**TASK DESCRIPTION**: The output must reproduce each line of the data word for word.

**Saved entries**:
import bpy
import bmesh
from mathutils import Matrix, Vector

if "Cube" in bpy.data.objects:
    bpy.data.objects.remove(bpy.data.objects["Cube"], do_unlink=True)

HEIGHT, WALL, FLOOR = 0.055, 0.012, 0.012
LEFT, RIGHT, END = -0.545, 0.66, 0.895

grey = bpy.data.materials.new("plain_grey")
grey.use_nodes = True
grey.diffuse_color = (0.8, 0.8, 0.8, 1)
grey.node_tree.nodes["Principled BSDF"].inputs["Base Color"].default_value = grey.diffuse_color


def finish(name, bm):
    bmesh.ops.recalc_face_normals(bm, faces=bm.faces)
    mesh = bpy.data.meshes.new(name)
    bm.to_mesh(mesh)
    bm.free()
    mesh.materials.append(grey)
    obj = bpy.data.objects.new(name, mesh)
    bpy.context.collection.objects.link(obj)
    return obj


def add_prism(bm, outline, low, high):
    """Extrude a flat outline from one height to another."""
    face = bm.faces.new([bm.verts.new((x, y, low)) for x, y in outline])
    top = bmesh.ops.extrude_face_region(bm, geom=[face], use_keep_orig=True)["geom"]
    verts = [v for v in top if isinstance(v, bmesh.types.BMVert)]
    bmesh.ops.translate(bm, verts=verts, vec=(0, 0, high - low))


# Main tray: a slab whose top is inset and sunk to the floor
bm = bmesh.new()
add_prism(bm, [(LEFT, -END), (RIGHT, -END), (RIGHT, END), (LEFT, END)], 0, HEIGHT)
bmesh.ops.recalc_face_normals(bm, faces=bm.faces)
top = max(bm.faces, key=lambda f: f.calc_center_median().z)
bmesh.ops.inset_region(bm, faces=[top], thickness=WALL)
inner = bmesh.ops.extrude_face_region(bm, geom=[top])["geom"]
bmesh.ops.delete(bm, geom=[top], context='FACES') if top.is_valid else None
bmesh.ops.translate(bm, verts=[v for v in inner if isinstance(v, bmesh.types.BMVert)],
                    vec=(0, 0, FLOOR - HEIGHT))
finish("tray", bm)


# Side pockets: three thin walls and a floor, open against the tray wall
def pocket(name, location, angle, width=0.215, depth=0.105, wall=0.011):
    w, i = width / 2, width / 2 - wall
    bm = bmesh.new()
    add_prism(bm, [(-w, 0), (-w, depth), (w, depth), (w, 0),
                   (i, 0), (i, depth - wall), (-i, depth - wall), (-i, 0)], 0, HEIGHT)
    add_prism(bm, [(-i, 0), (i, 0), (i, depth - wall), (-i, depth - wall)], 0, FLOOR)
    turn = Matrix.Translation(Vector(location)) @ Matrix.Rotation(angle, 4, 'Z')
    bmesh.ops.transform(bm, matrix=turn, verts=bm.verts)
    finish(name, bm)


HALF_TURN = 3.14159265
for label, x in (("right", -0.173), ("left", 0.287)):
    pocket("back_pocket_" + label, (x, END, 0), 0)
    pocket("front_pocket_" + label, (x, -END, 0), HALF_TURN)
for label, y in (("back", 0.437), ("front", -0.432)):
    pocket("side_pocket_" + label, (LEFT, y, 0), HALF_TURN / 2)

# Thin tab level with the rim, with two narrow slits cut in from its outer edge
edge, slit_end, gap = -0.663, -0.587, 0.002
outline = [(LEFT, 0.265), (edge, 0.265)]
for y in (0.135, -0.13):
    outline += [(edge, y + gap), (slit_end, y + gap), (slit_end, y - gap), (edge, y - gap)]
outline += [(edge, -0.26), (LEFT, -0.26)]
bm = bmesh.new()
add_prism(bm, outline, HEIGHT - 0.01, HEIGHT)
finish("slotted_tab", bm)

**REPLY**:
import bpy
import bmesh
from mathutils import Matrix, Vector

if "Cube" in bpy.data.objects:
    bpy.data.objects.remove(bpy.data.objects["Cube"], do_unlink=True)

HEIGHT, WALL, FLOOR = 0.055, 0.012, 0.012
LEFT, RIGHT, END = -0.545, 0.66, 0.895

grey = bpy.data.materials.new("plain_grey")
grey.use_nodes = True
grey.diffuse_color = (0.8, 0.8, 0.8, 1)
grey.node_tree.nodes["Principled BSDF"].inputs["Base Color"].default_value = grey.diffuse_color


def finish(name, bm):
    bmesh.ops.recalc_face_normals(bm, faces=bm.faces)
    mesh = bpy.data.meshes.new(name)
    bm.to_mesh(mesh)
    bm.free()
    mesh.materials.append(grey)
    obj = bpy.data.objects.new(name, mesh)
    bpy.context.collection.objects.link(obj)
    return obj


def add_prism(bm, outline, low, high):
    """Extrude a flat outline from one height to another."""
    face = bm.faces.new([bm.verts.new((x, y, low)) for x, y in outline])
    top = bmesh.ops.extrude_face_region(bm, geom=[face], use_keep_orig=True)["geom"]
    verts = [v for v in top if isinstance(v, bmesh.types.BMVert)]
    bmesh.ops.translate(bm, verts=verts, vec=(0, 0, high - low))


# Main tray: a slab whose top is inset and sunk to the floor
bm = bmesh.new()
add_prism(bm, [(LEFT, -END), (RIGHT, -END), (RIGHT, END), (LEFT, END)], 0, HEIGHT)
bmesh.ops.recalc_face_normals(bm, faces=bm.faces)
top = max(bm.faces, key=lambda f: f.calc_center_median().z)
bmesh.ops.inset_region(bm, faces=[top], thickness=WALL)
inner = bmesh.ops.extrude_face_region(bm, geom=[top])["geom"]
bmesh.ops.delete(bm, geom=[top], context='FACES') if top.is_valid else None
bmesh.ops.translate(bm, verts=[v for v in inner if isinstance(v, bmesh.types.BMVert)],
                    vec=(0, 0, FLOOR - HEIGHT))
finish("tray", bm)


# Side pockets: three thin walls and a floor, open against the tray wall
def pocket(name, location, angle, width=0.215, depth=0.105, wall=0.011):
    w, i = width / 2, width / 2 - wall
    bm = bmesh.new()
    add_prism(bm, [(-w, 0), (-w, depth), (w, depth), (w, 0),
                   (i, 0), (i, depth - wall), (-i, depth - wall), (-i, 0)], 0, HEIGHT)
    add_prism(bm, [(-i, 0), (i, 0), (i, depth - wall), (-i, depth - wall)], 0, FLOOR)
    turn = Matrix.Translation(Vector(location)) @ Matrix.Rotation(angle, 4, 'Z')
    bmesh.ops.transform(bm, matrix=turn, verts=bm.verts)
    finish(name, bm)


HALF_TURN = 3.14159265
for label, x in (("right", -0.173), ("left", 0.287)):
    pocket("back_pocket_" + label, (x, END, 0), 0)
    pocket("front_pocket_" + label, (x, -END, 0), HALF_TURN)
for label, y in (("back", 0.437), ("front", -0.432)):
    pocket("side_pocket_" + label, (LEFT, y, 0), HALF_TURN / 2)

# Thin tab level with the rim, with two narrow slits cut in from its outer edge
edge, slit_end, gap = -0.663, -0.587, 0.002
outline = [(LEFT, 0.265), (edge, 0.265)]
for y in (0.135, -0.13):
    outline += [(edge, y + gap), (slit_end, y + gap), (slit_end, y - gap), (edge, y - gap)]
outline += [(edge, -0.26), (LEFT, -0.26)]
bm = bmesh.new()
add_prism(bm, outline, HEIGHT - 0.01, HEIGHT)
finish("slotted_tab", bm)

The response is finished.